Below are the records; give again exactly the line with "return finish(name, bm)", the line with "loft(bm, [[rot @", and each line that lies between them, and nothing besides.

### RECORD EXCERPTS
--

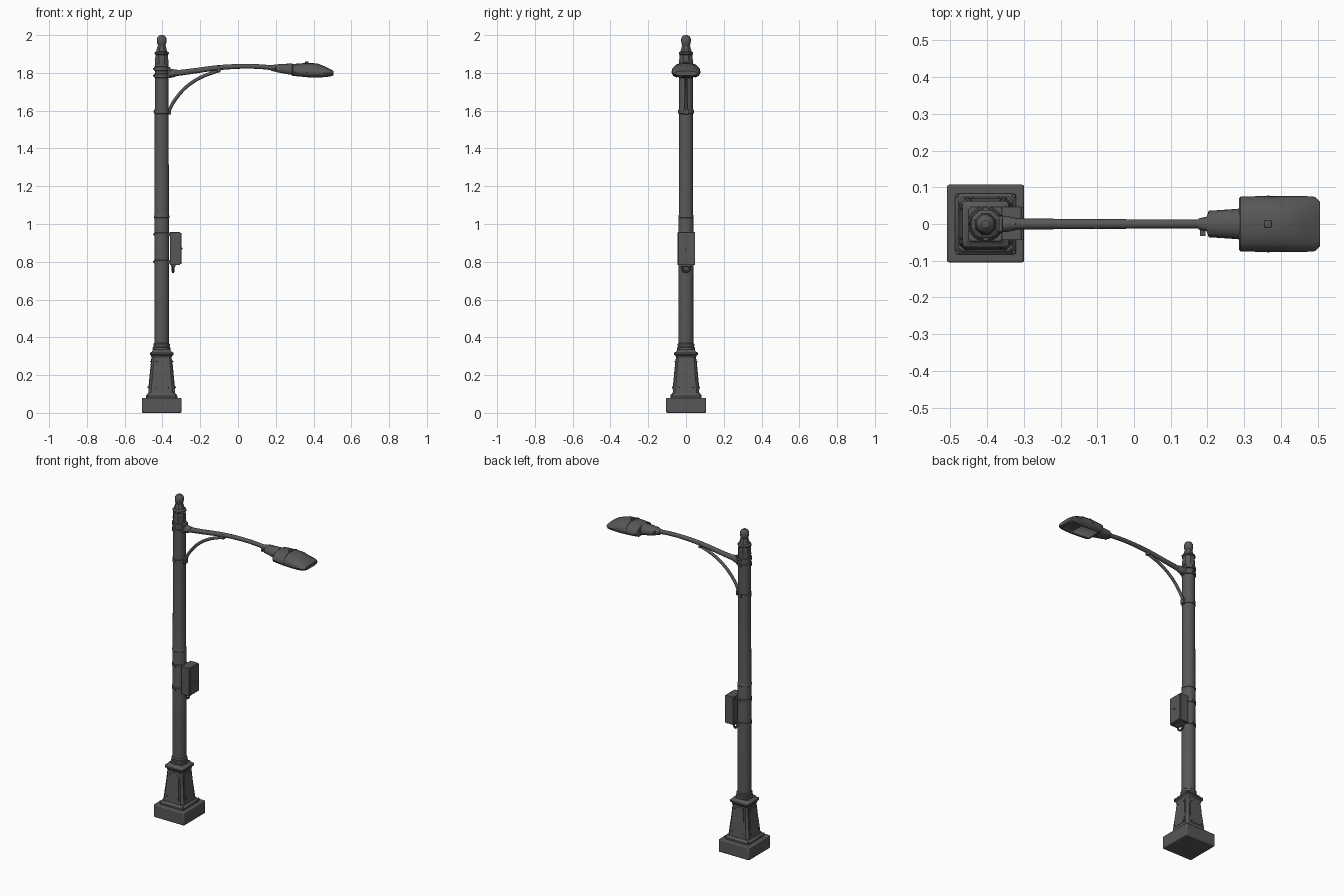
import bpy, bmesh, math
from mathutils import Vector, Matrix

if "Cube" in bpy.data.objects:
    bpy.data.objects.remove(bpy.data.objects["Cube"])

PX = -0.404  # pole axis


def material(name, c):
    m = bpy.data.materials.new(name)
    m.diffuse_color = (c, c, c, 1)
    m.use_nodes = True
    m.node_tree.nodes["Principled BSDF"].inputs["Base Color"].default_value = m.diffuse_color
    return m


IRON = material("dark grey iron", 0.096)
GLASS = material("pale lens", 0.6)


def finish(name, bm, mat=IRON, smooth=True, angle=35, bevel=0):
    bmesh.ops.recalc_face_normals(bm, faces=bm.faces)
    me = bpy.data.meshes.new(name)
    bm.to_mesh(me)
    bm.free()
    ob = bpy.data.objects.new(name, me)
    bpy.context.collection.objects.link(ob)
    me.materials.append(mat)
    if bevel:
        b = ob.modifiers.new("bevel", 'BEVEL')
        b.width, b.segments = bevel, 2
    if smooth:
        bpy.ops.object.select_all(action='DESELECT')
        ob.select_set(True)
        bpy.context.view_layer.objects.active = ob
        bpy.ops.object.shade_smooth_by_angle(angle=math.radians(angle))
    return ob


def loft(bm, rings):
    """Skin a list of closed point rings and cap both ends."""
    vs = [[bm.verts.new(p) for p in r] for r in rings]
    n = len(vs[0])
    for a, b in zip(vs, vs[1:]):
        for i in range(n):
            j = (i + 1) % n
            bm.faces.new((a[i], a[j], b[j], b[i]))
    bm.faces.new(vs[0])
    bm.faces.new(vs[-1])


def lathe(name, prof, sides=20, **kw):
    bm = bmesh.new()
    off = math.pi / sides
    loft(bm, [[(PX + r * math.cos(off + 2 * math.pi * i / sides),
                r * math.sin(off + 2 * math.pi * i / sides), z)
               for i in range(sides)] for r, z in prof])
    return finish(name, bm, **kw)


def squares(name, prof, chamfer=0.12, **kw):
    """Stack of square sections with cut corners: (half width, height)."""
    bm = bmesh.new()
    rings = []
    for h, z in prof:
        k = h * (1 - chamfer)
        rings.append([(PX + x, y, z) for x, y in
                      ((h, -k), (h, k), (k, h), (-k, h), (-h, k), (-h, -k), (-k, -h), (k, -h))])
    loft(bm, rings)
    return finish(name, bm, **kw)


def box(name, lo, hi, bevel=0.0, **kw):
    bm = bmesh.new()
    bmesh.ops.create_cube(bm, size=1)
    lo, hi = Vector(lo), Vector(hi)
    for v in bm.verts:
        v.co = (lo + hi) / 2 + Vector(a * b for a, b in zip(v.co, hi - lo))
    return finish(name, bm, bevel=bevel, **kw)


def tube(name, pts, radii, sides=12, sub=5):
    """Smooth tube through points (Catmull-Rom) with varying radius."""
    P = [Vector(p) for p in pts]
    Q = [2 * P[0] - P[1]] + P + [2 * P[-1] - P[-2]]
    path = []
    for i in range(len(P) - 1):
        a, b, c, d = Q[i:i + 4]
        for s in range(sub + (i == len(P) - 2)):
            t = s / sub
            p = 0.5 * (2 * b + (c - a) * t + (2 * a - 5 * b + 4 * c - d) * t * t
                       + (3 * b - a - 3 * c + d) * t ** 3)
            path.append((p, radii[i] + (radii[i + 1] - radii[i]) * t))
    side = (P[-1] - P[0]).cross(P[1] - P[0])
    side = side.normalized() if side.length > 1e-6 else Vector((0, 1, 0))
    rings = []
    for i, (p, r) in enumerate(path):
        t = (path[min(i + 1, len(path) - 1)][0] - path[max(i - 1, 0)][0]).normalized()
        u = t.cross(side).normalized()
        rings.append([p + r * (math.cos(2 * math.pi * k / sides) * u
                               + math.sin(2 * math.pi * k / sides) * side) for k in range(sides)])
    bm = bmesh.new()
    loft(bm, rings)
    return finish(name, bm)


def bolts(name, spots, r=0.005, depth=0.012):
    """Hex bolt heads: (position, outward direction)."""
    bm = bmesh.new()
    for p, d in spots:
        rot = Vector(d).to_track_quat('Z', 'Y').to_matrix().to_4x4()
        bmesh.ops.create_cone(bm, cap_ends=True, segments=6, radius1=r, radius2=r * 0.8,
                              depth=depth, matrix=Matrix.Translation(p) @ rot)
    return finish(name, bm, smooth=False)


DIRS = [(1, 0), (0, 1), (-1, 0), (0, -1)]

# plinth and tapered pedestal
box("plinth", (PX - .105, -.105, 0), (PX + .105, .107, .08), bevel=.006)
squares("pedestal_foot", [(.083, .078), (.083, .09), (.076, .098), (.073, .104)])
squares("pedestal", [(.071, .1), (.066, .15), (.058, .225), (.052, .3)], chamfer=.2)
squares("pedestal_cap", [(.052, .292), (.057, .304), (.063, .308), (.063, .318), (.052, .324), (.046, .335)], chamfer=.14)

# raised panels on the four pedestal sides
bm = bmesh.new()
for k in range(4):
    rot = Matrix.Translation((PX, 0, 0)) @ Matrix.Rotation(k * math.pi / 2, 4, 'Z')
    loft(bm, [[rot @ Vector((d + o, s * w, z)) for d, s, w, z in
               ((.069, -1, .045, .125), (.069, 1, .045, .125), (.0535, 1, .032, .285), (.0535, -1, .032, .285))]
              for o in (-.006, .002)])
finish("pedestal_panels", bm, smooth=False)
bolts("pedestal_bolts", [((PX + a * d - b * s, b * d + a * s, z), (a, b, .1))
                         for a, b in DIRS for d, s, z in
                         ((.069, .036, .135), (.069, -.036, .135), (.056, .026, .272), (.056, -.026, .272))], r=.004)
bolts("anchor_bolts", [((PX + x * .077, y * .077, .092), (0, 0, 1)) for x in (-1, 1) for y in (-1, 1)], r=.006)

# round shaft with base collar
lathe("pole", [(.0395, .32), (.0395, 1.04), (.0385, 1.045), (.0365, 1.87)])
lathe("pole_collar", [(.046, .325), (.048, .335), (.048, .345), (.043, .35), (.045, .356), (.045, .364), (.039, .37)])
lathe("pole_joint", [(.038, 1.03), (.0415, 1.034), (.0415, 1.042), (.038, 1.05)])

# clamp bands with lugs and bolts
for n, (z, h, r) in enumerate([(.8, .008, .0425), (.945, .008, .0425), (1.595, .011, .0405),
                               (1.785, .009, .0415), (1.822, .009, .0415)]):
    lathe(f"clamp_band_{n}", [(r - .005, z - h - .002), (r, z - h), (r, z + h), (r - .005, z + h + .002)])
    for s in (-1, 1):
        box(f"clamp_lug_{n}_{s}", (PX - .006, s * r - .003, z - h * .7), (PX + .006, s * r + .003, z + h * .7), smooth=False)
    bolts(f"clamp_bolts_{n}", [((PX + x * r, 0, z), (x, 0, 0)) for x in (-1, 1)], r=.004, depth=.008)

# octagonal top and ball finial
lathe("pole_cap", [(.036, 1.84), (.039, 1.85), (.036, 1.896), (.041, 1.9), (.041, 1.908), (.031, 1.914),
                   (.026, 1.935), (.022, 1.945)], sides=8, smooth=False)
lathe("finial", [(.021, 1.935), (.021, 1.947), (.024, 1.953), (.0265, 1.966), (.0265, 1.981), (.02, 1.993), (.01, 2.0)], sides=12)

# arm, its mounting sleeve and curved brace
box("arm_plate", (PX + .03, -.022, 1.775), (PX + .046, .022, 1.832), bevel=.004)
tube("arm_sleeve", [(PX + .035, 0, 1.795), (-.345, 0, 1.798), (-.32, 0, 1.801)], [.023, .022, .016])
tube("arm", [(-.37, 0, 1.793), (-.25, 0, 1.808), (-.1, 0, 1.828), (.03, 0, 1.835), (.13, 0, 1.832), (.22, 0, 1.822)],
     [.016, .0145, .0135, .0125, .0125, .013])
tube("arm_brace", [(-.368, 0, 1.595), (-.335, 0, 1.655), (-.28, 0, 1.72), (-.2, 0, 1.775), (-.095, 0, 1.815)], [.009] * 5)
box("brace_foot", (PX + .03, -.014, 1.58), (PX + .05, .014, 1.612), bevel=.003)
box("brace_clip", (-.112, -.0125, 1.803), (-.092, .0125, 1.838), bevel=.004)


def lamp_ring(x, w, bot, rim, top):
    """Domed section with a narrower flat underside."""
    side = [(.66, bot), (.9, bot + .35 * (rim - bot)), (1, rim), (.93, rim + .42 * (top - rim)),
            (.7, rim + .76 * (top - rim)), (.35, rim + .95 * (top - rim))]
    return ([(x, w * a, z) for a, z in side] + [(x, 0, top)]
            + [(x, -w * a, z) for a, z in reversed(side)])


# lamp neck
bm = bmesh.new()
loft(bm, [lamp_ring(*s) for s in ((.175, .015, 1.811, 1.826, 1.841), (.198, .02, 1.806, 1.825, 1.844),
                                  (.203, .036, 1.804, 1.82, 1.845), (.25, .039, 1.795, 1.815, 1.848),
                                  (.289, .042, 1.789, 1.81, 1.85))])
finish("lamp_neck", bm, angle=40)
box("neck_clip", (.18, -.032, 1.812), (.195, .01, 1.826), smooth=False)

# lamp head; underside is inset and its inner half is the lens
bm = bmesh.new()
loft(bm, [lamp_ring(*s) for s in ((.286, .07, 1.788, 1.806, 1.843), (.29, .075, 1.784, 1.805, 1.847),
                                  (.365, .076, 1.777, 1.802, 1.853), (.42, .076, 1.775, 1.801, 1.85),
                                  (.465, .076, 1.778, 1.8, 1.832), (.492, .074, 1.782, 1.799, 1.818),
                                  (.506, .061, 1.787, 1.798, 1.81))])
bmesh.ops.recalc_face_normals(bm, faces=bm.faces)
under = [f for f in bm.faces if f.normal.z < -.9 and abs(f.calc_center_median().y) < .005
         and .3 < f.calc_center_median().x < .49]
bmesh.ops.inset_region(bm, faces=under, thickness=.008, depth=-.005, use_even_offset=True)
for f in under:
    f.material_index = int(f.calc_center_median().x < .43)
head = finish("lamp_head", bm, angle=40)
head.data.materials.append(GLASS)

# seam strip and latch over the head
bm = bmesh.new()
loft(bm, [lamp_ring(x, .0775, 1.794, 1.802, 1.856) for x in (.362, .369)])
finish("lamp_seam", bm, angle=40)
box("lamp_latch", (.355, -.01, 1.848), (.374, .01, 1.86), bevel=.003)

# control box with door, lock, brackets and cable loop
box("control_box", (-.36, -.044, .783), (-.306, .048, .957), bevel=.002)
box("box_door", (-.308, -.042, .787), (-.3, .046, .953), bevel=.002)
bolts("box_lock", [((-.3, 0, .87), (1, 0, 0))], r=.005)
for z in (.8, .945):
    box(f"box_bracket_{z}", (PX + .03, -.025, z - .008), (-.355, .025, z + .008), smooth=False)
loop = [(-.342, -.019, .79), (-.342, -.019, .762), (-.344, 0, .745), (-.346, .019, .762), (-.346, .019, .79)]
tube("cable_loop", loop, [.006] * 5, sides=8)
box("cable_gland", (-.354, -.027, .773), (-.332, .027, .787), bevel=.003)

--

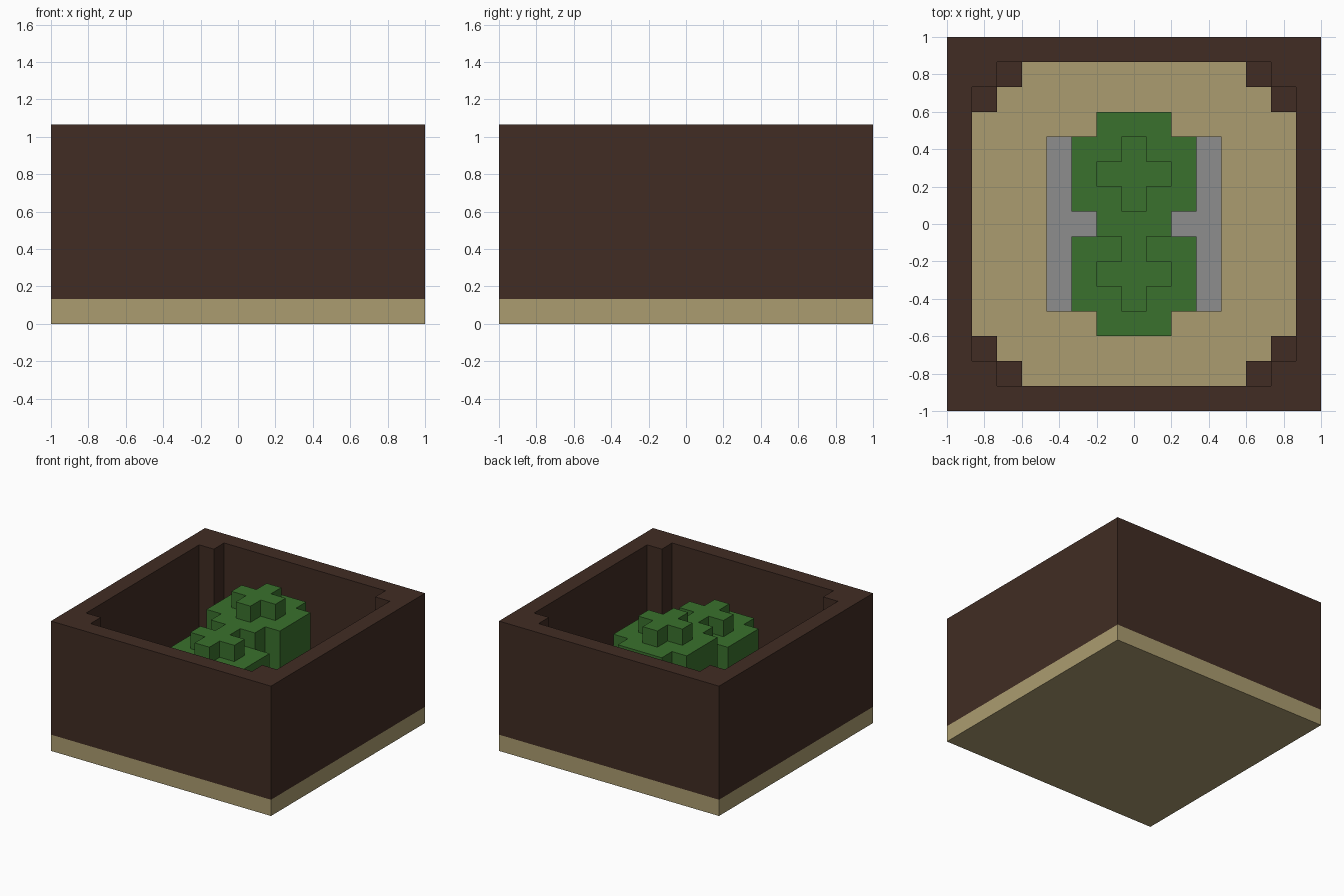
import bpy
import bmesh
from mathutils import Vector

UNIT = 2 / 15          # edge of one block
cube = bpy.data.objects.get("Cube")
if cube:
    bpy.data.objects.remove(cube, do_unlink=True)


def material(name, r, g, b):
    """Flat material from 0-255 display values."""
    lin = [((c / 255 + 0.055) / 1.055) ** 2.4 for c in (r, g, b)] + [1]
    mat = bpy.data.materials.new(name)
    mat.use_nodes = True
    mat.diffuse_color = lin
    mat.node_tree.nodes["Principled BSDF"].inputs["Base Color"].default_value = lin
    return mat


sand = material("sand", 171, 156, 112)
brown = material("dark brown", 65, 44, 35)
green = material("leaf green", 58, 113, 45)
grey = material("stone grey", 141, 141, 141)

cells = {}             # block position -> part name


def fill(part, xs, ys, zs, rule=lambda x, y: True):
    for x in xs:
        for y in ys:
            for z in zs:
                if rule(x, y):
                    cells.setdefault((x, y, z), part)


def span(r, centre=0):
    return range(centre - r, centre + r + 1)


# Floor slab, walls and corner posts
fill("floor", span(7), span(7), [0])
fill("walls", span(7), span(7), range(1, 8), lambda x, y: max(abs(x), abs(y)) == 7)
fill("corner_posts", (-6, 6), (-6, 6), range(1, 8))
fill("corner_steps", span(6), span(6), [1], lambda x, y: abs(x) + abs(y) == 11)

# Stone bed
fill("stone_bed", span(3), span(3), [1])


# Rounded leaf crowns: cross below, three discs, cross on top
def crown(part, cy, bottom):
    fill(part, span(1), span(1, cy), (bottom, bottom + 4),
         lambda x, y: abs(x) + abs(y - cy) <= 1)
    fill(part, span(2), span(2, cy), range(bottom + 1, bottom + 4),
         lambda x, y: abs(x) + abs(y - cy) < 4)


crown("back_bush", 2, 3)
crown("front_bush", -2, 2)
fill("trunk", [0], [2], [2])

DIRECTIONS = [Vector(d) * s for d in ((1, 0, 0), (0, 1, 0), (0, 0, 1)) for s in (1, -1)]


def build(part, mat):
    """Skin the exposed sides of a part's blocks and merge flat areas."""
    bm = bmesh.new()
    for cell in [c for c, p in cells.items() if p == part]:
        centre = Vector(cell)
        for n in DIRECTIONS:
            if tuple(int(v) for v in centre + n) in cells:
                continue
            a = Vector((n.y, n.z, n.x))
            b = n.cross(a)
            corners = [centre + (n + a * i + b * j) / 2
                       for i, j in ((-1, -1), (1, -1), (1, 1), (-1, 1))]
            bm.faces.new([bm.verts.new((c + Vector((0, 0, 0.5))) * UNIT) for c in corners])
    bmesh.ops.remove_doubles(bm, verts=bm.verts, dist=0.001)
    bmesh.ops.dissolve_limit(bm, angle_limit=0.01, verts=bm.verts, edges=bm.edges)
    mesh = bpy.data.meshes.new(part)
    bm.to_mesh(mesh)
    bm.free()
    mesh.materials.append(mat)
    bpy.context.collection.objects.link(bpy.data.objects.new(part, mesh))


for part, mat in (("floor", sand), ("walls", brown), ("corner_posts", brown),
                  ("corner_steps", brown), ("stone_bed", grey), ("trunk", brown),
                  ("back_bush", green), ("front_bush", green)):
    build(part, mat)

--

### YOUR SOLUTION
    return finish(name, bm)


def bolts(name, spots, r=0.005, depth=0.012):
    """Hex bolt heads: (position, outward direction)."""
    bm = bmesh.new()
    for p, d in spots:
        rot = Vector(d).to_track_quat('Z', 'Y').to_matrix().to_4x4()
        bmesh.ops.create_cone(bm, cap_ends=True, segments=6, radius1=r, radius2=r * 0.8,
                              depth=depth, matrix=Matrix.Translation(p) @ rot)
    return finish(name, bm, smooth=False)


DIRS = [(1, 0), (0, 1), (-1, 0), (0, -1)]

# plinth and tapered pedestal
box("plinth", (PX - .105, -.105, 0), (PX + .105, .107, .08), bevel=.006)
squares("pedestal_foot", [(.083, .078), (.083, .09), (.076, .098), (.073, .104)])
squares("pedestal", [(.071, .1), (.066, .15), (.058, .225), (.052, .3)], chamfer=.2)
squares("pedestal_cap", [(.052, .292), (.057, .304), (.063, .308), (.063, .318), (.052, .324), (.046, .335)], chamfer=.14)

# raised panels on the four pedestal sides
bm = bmesh.new()
for k in range(4):
    rot = Matrix.Translation((PX, 0, 0)) @ Matrix.Rotation(k * math.pi / 2, 4, 'Z')
    loft(bm, [[rot @ Vector((d + o, s * w, z)) for d, s, w, z in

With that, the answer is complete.